You have to consider that Antares launches from Wallops, which at 37.5 latitude has an extra 9 degrees of penalty to GSO than the Cape. If they are doing a new LV for EELV then they will have to launch from CCAF and VAFB. That's an EELV requirement.
Jim reckons Wallops can't support large solids, so a new Florida pad looks likely. Does ask question what will become of Wallops and liquid Antares. Orbital would want to rationalize to one LV and ideally one pad.

Offline Burninate

  • Full Member
  • ****
  • Posts: 1134
  • Liked: 351
  • Likes Given: 73
Re: All Solid Motor Antares
« Reply #59 on: 01/19/2016 06:43 PM »
So, will it be like the solid motor Antares design Orbital-ATK was looking at last year, or something more like one of the Ariane 6 proposals?

 - Ed Kyle

Something in between, perhaps?
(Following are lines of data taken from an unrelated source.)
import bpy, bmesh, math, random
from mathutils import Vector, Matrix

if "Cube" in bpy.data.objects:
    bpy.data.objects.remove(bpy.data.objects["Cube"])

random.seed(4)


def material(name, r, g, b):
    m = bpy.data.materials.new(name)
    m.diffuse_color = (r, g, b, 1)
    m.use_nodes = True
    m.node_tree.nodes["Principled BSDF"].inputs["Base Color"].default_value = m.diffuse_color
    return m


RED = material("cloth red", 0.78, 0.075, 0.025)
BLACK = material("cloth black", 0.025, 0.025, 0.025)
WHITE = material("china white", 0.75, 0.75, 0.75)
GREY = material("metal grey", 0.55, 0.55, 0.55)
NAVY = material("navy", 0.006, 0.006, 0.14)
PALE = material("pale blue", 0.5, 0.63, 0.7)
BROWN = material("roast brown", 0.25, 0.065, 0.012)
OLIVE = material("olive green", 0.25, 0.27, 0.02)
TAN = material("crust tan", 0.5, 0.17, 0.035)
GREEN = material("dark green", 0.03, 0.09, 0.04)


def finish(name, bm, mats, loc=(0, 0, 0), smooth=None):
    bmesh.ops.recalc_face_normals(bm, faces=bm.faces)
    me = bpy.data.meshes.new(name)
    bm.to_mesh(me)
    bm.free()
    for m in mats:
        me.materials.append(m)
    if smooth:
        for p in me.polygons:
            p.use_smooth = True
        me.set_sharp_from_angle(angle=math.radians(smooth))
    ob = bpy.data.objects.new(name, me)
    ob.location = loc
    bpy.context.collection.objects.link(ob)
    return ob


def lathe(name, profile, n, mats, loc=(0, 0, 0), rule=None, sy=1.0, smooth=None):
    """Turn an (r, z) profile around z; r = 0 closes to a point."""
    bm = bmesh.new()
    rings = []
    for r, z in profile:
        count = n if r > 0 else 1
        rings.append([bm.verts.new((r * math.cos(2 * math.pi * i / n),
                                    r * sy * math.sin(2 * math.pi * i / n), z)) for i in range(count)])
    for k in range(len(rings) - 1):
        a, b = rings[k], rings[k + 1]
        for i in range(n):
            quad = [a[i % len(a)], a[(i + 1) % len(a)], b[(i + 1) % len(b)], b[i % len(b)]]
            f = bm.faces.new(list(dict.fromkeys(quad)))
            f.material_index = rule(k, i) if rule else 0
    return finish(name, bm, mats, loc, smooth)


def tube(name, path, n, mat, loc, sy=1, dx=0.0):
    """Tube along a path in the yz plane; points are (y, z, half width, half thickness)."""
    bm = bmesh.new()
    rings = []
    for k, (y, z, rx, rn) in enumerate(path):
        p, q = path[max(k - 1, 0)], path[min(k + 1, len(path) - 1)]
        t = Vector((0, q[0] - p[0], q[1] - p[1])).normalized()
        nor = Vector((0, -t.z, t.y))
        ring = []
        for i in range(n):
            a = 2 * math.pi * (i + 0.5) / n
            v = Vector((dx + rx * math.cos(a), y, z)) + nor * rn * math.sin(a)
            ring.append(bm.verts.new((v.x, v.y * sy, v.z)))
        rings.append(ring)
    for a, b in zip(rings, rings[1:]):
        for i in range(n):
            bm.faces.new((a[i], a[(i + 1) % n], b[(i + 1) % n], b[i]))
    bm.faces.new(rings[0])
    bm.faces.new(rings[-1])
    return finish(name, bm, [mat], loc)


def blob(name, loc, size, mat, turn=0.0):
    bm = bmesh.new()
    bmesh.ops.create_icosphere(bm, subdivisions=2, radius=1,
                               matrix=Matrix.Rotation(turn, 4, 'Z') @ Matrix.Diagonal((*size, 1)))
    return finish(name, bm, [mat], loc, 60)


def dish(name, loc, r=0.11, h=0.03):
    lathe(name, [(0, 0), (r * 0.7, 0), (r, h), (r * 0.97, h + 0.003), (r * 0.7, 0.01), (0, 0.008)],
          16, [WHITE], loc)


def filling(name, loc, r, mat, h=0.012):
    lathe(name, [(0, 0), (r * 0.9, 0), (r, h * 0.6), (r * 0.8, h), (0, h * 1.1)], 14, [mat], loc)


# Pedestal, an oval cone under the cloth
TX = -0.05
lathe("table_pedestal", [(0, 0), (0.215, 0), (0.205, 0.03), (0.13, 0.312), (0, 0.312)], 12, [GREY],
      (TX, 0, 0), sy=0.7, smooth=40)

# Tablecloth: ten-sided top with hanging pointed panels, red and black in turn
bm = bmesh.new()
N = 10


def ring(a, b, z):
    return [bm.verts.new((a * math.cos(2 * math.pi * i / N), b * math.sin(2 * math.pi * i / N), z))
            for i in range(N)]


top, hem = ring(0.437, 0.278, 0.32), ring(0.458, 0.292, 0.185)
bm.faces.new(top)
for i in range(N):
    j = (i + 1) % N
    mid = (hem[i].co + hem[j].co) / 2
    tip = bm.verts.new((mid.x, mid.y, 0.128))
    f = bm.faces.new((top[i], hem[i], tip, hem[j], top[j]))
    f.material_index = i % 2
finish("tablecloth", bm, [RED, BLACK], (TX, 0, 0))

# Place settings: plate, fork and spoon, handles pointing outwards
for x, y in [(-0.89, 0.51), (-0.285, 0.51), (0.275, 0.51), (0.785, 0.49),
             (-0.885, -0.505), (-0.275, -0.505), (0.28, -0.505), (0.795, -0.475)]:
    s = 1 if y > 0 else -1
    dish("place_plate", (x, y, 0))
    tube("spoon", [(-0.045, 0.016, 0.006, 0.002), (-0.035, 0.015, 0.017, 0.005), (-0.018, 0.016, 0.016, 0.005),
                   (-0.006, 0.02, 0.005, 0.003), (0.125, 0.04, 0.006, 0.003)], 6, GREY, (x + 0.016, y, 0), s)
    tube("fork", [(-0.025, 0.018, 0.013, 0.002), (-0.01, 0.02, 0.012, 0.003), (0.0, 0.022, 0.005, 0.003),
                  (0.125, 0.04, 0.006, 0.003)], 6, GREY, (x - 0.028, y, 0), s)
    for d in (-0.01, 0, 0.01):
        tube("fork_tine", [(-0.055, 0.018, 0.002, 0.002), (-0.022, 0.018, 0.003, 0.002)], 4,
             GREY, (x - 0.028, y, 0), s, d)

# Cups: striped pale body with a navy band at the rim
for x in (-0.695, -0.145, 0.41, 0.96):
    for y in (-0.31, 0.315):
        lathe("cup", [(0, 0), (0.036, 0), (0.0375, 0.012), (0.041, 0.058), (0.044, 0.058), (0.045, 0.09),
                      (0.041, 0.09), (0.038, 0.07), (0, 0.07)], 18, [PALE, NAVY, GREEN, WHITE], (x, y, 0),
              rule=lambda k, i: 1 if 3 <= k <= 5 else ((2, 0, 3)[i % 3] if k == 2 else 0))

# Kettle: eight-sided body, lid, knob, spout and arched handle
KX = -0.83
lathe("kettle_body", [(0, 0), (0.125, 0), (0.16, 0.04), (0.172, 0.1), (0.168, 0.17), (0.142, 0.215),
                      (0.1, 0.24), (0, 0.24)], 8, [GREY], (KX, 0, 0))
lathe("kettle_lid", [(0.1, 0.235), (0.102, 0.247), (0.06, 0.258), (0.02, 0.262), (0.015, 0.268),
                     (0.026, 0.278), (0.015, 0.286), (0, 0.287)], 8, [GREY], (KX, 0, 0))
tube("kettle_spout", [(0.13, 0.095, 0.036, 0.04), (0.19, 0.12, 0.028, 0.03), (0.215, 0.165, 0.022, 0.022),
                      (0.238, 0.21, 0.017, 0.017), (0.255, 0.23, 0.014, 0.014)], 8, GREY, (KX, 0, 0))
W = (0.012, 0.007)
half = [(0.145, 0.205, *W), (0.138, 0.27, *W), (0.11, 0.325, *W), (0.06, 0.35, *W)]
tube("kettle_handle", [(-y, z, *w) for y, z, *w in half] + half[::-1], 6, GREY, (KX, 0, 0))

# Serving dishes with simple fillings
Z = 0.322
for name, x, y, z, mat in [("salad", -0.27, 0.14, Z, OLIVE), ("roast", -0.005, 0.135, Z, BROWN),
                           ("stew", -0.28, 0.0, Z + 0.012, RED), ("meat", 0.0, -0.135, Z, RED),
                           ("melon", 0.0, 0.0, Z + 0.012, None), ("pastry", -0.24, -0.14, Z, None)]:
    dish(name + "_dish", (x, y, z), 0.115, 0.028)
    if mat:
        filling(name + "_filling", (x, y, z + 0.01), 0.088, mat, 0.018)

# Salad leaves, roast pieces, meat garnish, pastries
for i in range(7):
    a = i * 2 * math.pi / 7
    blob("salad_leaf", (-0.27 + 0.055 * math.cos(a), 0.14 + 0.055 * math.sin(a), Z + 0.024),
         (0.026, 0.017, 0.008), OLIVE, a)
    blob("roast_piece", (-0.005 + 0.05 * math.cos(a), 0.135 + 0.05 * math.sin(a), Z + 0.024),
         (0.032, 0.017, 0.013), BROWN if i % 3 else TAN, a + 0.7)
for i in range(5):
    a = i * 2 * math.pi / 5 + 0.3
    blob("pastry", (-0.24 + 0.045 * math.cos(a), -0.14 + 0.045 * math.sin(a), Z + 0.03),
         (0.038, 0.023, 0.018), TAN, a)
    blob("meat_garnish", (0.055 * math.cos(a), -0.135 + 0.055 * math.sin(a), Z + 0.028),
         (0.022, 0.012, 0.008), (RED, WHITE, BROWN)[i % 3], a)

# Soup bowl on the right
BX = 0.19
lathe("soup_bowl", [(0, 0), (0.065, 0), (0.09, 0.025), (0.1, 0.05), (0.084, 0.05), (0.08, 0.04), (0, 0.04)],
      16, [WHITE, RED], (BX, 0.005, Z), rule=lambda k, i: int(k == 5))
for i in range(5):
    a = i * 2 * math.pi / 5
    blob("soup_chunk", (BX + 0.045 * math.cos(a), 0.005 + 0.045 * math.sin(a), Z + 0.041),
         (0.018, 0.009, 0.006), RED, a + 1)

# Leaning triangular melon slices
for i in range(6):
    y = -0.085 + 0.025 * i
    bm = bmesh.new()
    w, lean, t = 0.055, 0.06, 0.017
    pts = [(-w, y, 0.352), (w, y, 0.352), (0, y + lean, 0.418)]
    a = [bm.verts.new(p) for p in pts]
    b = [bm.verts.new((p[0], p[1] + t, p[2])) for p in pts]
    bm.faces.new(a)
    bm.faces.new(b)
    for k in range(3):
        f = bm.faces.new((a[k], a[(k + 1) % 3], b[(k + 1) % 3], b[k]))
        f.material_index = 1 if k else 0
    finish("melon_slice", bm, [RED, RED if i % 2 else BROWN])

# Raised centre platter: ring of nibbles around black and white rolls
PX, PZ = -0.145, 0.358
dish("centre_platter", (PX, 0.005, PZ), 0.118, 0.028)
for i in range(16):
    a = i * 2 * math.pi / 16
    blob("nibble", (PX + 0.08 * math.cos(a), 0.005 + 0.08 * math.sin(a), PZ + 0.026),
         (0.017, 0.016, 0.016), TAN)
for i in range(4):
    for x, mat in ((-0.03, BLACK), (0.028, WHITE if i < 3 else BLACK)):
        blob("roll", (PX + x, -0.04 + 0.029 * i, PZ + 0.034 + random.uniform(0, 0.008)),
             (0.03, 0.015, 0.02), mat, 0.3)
I'm thinking two solid stages topped by a 3rd HydroLox stage, powered by a BE-3U. The "intermediate to heavy class" part makes me think that this core could be flanked by two 1st stages as boosters for the "heavy" variant, thus making it similar to the Ariane 6 concept. But I could be off base.

Quote
In a Jan. 14 press release, the company said it would develop a “solid rocket propulsion system.”

“All the best features of solid motors, including operational reliability, high lift-off thrust, shorter development schedules and, importantly, affordability have improved over time with the advancement of new technologies,” Charlie Precourt, vice president and general manager of Orbital ATK’s propulsion systems division, said in the release. “This means we can offer the Air Force a low technical risk and very cost-competitive American-made propulsion alternative.”

Specifically, Orbital ATK will combine the Air Force money with at least $31 million, and as much as $124 million, of its own to develop the GEM 63XL strap-on solid rocket motor, the Common Booster Segment solid rocket motor, and an extendable nozzle for Blue Origin’s BE-3U upper stage engine.

Blue Origin uses the BE-3 for its New Shepard suborbital rocket. The BE-3 also is one of three upper-stage engines United Launch Alliance is considering for Vulcan, the Denver company’s next-generation rocket.

The SSRB seems a little heavy (91t structural mass in the 4-seg) to bring it all the way up with a light hydrogen stage, and putting a lot of dV in the hydrogen stage in turn would make for a very large tank.

How about a three-stager combining three propellants:
SSRB: 12,000kN
BE-4 methalox: 2,400kN
BE-3U hydrolox: 490kN
« Last Edit: 01/19/2016 06:49 PM by Burninate »

Tags: